Published:Monday | July 7, 2014 | 12:00 AM
Members of the New Forest performing arts group do their gold medal-winning Maypole dance during the 2014 graduation ceremony last Wednesday. Funds were raised during the ceremony to pay the $75,000 that was owed for the costumes. - Ian Allen/Staff Photographer

Barbara Ellington, Public Affairs Editor

Deika Morrison, founder of Crayons Count and Do Good Jamaica has announced that due to the generosity of National Baking Company, all early- childhood institutions will again get a standard set of learning materials for the 2014-15 academic year. "Orders have been placed for arrival in the summer and packaging of the kits in September," she said.

Since its inception, Crayons Count has delivered books, crayons, puzzles, puppets, play dough, blocks, paint, scissors, glue sticks, and more, to some 2,600 early-childhood institutions in every community in the island.

Morrison was addressing the 2014 graduates of New Forest Primary, Junior High and Infant School on Wednesday, July 2. But, Morrison also recommended to her audience that they use seven simple principles as they work together to achieve greatness beyond the quiet Manchester community where she was guest speaker.


The seven principles outlined by Morrison are:

1. Decide on the tangible outcome you want to achieve.

2. Emphasise common ground.

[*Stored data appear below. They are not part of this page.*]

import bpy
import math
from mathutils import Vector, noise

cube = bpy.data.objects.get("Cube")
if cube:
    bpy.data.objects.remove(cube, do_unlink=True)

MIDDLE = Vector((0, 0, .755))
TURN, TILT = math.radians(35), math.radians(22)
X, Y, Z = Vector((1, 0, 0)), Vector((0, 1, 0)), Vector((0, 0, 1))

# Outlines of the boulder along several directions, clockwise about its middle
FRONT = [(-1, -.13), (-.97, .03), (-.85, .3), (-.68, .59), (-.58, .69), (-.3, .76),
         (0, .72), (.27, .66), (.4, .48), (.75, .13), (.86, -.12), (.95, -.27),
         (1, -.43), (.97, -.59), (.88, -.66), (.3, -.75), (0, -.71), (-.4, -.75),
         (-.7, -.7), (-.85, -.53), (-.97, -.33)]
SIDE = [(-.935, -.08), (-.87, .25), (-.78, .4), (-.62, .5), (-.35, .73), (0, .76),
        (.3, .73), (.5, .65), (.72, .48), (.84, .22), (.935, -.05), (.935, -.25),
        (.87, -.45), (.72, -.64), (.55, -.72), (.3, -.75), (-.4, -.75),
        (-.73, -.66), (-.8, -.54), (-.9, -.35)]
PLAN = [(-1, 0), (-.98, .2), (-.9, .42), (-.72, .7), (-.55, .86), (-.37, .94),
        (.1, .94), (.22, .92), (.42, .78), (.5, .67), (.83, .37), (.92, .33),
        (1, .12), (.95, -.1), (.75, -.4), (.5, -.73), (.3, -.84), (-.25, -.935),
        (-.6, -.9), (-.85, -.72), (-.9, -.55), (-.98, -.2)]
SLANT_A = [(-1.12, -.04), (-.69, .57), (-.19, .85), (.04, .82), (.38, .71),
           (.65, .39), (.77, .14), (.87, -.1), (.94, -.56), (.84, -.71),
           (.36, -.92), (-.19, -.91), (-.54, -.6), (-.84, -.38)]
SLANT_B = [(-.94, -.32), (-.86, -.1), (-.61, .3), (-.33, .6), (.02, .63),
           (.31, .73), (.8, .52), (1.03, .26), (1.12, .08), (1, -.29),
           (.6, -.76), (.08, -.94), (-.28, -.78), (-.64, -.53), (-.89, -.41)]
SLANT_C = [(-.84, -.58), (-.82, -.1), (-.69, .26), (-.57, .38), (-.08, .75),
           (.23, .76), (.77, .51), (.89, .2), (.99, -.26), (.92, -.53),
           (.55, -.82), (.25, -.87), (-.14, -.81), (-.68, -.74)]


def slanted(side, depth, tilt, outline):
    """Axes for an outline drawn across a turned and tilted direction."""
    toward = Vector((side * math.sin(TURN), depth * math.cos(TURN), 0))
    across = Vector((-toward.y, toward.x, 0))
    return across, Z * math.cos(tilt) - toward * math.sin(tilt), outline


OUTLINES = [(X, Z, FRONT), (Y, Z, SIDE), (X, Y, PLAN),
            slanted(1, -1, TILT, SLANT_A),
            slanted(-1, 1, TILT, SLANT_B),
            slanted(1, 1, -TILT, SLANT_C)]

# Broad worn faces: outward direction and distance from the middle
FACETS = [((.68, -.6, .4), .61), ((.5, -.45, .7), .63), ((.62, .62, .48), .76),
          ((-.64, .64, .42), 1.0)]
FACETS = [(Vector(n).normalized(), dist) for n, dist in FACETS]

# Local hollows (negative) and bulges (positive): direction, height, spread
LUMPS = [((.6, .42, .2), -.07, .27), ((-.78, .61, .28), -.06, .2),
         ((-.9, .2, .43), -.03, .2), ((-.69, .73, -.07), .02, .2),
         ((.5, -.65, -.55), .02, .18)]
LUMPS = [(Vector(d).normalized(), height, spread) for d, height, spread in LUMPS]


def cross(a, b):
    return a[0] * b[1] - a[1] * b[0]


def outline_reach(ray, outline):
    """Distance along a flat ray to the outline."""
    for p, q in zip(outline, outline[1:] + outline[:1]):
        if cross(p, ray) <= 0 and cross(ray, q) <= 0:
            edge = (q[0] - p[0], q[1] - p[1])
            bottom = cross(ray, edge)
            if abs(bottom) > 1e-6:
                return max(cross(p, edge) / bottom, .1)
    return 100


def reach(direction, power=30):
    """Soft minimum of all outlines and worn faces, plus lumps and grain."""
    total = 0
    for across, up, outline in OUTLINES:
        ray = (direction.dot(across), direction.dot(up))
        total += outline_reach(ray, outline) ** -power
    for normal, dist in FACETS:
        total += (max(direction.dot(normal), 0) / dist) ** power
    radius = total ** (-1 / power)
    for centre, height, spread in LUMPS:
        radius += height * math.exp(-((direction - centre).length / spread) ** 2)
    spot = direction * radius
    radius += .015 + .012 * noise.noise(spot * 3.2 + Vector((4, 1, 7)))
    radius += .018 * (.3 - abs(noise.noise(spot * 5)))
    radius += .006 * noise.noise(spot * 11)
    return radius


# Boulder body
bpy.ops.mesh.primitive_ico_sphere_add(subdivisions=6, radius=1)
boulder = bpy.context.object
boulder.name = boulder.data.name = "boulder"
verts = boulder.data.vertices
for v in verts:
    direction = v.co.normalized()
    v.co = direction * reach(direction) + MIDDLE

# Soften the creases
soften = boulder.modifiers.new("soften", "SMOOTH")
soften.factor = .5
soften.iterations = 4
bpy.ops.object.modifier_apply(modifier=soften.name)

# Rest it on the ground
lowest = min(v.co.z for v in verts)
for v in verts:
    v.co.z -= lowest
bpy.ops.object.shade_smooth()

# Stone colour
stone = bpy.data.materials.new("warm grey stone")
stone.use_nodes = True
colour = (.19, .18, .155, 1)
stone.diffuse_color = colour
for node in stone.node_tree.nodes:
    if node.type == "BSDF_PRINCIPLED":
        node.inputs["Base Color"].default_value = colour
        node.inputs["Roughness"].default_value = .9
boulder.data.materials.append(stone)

3. Make it easy to help and let people know their contributions are equally valuable.

4. Encourage people to do what is best for them and encourage then to come up with their own ideas of how to meet the goal.

5. Make if fun.

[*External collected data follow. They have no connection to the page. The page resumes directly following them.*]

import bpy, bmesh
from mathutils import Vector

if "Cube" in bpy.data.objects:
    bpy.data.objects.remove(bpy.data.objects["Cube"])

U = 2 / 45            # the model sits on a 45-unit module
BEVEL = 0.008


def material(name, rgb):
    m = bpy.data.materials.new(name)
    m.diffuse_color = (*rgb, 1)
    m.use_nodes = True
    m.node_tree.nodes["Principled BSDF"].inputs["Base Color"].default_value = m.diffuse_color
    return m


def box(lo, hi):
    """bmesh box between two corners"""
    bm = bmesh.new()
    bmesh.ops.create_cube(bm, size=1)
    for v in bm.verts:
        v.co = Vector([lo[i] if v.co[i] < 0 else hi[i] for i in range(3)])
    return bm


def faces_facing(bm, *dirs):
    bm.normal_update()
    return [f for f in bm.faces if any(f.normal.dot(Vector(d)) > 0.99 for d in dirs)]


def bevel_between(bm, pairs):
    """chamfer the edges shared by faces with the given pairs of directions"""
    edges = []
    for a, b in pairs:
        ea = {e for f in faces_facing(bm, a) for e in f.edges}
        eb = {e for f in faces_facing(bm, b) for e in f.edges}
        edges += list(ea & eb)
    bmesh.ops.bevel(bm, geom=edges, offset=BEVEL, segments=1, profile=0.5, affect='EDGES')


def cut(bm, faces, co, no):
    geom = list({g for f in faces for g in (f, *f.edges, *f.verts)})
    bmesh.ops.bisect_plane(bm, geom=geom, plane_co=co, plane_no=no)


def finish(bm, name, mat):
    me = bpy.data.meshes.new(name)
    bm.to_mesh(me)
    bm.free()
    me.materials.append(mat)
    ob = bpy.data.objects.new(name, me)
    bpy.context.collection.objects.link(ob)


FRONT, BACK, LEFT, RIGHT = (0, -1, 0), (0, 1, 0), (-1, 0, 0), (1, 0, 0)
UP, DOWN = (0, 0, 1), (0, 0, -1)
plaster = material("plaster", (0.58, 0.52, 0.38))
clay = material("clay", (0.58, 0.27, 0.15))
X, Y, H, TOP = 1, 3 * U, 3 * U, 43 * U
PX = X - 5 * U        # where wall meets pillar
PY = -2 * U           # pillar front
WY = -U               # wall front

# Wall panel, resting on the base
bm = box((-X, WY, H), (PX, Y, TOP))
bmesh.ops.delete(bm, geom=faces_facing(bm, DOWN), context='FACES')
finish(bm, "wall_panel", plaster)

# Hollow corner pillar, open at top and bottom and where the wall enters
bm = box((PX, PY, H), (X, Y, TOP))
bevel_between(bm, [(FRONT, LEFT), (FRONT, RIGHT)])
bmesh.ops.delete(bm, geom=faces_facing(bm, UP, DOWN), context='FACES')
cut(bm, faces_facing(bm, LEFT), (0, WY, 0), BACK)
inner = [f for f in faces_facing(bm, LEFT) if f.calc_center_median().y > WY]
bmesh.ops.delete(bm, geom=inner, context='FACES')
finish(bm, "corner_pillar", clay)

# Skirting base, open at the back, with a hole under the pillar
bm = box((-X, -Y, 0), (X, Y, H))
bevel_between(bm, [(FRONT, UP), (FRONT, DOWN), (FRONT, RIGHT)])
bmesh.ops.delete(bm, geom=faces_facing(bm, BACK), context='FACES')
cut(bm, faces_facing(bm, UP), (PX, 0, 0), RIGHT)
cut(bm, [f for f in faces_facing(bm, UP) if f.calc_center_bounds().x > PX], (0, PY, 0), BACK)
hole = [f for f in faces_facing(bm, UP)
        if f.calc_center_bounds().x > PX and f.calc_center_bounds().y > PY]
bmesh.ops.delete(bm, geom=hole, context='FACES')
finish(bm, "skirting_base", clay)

6. Develop a team and empower team members.

7. Star power is very useful - use it wisely.

Morrison explained how the above seven principles had helped her and Jamaican Rotarians make a new Guinness world record for the most books donated to a charity in seven days. "Using the same seven principles we embarked on Crayons Count, which has successfully provided learning tools for every Jamaican early-childhood institution that has applied for registration with the Early Childhood Commission," Morrison told the eager graduates as they listened to her experiences.

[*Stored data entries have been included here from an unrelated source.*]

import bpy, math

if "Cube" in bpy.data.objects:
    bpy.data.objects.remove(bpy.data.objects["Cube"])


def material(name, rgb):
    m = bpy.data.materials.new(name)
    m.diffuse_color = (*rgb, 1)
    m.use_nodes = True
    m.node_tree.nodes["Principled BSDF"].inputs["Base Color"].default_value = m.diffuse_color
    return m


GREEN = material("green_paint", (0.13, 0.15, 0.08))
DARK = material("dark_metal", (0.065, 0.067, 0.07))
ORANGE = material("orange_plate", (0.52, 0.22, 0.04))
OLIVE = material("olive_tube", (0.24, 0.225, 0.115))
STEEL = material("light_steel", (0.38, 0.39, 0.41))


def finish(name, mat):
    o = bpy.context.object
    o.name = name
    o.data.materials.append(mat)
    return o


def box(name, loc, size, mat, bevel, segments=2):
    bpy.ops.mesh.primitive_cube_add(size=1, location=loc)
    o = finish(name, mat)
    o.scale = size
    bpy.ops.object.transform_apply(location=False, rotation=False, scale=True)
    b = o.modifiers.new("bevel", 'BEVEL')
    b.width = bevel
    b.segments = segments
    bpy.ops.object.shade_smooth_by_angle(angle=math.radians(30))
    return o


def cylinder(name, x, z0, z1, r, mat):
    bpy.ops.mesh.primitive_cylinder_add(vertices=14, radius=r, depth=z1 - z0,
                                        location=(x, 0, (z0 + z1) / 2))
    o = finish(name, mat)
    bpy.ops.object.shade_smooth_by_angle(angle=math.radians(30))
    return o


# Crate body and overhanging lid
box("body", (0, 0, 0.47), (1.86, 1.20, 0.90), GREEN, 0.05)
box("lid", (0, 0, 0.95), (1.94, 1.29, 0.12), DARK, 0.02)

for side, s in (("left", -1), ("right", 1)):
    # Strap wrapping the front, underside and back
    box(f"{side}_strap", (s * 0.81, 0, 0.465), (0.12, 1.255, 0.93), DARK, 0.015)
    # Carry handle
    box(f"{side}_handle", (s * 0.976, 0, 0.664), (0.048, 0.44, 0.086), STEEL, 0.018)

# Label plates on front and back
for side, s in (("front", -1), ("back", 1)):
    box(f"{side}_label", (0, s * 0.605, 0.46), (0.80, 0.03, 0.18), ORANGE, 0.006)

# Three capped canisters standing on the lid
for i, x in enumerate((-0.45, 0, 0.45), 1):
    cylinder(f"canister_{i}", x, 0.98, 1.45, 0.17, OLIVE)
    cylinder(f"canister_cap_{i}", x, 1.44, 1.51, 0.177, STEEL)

But what most of the audience related to was how Morrison and her team used the seven principles to galvanise much of the support in Jamaica and the world that helped Tessanne Chin win The Voice last year.